WORK ITEM.
The line that contains "outline (u, z)" marks the end: retype the data below exactly from its first line through that line.

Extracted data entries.
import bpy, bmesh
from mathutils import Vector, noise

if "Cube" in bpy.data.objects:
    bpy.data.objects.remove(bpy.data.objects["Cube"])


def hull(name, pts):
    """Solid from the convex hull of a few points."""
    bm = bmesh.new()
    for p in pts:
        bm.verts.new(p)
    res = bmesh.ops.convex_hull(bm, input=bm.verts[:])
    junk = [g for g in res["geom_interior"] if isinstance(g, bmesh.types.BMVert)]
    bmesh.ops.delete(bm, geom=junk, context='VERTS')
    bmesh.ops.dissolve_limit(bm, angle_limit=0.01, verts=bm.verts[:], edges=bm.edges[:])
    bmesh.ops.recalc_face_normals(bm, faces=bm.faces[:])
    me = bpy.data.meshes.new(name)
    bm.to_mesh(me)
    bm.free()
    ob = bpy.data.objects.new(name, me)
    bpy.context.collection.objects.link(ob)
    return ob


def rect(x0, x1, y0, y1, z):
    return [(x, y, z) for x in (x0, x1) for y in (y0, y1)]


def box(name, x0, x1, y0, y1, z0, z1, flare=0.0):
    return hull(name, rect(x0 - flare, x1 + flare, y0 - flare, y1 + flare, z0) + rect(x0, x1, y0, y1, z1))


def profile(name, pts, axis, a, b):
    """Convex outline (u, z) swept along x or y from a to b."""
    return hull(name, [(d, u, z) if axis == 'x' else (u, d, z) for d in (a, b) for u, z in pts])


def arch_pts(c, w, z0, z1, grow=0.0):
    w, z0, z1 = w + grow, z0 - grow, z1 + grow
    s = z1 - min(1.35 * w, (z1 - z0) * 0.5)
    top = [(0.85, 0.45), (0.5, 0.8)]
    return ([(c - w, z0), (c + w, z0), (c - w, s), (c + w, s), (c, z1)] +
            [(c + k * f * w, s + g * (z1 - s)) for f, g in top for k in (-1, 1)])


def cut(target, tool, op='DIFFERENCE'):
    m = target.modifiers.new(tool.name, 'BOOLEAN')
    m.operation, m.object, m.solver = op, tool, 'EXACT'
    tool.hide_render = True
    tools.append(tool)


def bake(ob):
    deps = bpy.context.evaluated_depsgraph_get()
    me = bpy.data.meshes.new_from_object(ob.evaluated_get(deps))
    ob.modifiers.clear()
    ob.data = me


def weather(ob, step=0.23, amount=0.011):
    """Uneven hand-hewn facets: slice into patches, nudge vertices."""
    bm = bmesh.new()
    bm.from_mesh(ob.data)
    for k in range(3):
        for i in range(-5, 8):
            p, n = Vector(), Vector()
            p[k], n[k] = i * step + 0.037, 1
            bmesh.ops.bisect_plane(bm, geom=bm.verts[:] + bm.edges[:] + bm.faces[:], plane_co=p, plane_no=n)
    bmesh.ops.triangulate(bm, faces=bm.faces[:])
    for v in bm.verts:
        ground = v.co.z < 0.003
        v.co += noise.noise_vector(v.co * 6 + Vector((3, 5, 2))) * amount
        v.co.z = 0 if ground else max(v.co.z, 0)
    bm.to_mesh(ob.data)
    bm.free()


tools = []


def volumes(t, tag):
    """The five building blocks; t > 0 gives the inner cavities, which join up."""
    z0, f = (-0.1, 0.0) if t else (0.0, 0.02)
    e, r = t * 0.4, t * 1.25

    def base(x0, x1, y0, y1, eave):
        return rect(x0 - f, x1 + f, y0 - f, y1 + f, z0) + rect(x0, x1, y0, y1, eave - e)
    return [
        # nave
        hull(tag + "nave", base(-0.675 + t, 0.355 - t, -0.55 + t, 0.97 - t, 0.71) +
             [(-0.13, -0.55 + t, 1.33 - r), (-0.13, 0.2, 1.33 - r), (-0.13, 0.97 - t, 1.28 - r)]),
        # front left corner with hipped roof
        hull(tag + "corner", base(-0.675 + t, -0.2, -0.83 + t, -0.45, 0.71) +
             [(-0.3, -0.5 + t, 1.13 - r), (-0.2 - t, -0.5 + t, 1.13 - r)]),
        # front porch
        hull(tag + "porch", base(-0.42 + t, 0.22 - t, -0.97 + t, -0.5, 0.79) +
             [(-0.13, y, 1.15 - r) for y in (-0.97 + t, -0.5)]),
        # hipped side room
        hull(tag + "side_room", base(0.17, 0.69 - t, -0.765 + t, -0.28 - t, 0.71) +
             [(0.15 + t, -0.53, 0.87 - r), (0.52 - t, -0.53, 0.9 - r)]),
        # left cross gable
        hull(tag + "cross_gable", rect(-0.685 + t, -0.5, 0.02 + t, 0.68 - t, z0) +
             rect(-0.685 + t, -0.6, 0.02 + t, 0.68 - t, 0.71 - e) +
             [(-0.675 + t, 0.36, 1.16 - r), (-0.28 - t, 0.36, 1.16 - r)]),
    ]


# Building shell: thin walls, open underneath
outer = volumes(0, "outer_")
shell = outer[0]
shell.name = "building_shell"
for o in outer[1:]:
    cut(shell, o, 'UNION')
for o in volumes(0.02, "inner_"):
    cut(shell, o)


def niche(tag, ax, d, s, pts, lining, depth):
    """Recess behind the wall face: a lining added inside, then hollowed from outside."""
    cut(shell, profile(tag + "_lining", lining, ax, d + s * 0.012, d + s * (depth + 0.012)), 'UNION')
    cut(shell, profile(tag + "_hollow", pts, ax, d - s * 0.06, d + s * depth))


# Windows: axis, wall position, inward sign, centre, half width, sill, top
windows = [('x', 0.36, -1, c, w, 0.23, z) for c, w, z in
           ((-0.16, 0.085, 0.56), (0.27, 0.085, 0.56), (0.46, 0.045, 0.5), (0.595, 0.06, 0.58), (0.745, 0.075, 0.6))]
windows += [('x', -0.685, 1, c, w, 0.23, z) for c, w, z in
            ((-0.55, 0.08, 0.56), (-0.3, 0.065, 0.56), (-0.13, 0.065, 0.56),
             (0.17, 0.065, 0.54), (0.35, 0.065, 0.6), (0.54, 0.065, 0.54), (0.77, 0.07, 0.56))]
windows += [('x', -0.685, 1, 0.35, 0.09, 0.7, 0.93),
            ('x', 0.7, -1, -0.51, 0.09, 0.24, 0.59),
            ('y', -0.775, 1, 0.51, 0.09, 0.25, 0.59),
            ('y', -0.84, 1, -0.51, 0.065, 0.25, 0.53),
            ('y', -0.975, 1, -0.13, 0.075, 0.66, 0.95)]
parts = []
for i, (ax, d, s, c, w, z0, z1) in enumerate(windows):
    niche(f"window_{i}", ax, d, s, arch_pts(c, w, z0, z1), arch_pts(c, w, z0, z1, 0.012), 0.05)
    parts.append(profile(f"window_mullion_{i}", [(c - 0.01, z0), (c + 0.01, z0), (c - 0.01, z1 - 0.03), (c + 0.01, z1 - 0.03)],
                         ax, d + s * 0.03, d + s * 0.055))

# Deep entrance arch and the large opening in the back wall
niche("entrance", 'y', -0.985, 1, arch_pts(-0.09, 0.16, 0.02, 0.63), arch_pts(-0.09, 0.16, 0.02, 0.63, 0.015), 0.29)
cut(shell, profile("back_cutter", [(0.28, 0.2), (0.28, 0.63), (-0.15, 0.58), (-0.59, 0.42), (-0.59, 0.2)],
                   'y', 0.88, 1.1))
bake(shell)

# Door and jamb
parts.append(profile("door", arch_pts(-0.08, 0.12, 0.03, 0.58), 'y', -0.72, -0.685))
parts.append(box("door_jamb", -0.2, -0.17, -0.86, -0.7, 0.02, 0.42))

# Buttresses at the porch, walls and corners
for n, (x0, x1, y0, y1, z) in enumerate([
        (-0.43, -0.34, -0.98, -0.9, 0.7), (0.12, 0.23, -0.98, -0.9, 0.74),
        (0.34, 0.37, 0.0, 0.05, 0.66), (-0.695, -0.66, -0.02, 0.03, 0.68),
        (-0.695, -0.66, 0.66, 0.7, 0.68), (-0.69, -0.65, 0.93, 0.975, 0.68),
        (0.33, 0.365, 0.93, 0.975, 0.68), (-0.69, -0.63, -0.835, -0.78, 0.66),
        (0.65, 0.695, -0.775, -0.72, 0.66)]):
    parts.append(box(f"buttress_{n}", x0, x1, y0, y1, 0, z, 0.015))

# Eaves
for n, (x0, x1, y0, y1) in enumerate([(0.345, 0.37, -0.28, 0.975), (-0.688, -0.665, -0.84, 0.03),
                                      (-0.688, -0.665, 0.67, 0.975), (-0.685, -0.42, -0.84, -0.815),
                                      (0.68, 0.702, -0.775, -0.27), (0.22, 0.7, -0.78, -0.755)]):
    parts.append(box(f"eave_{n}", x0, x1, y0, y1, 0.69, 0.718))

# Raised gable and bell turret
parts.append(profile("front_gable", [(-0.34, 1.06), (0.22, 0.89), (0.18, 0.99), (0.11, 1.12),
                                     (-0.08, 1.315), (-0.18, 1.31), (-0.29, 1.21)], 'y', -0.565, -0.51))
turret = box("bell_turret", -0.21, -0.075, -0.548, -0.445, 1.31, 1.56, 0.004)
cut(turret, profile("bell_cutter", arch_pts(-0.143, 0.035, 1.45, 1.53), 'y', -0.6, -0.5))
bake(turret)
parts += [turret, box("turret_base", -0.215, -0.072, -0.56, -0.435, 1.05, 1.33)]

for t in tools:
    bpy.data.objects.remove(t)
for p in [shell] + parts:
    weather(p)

EXERCISE RESPONSE.
import bpy, bmesh
from mathutils import Vector, noise

if "Cube" in bpy.data.objects:
    bpy.data.objects.remove(bpy.data.objects["Cube"])


def hull(name, pts):
    """Solid from the convex hull of a few points."""
    bm = bmesh.new()
    for p in pts:
        bm.verts.new(p)
    res = bmesh.ops.convex_hull(bm, input=bm.verts[:])
    junk = [g for g in res["geom_interior"] if isinstance(g, bmesh.types.BMVert)]
    bmesh.ops.delete(bm, geom=junk, context='VERTS')
    bmesh.ops.dissolve_limit(bm, angle_limit=0.01, verts=bm.verts[:], edges=bm.edges[:])
    bmesh.ops.recalc_face_normals(bm, faces=bm.faces[:])
    me = bpy.data.meshes.new(name)
    bm.to_mesh(me)
    bm.free()
    ob = bpy.data.objects.new(name, me)
    bpy.context.collection.objects.link(ob)
    return ob


def rect(x0, x1, y0, y1, z):
    return [(x, y, z) for x in (x0, x1) for y in (y0, y1)]


def box(name, x0, x1, y0, y1, z0, z1, flare=0.0):
    return hull(name, rect(x0 - flare, x1 + flare, y0 - flare, y1 + flare, z0) + rect(x0, x1, y0, y1, z1))


def profile(name, pts, axis, a, b):
    """Convex outline (u, z) swept along x or y from a to b."""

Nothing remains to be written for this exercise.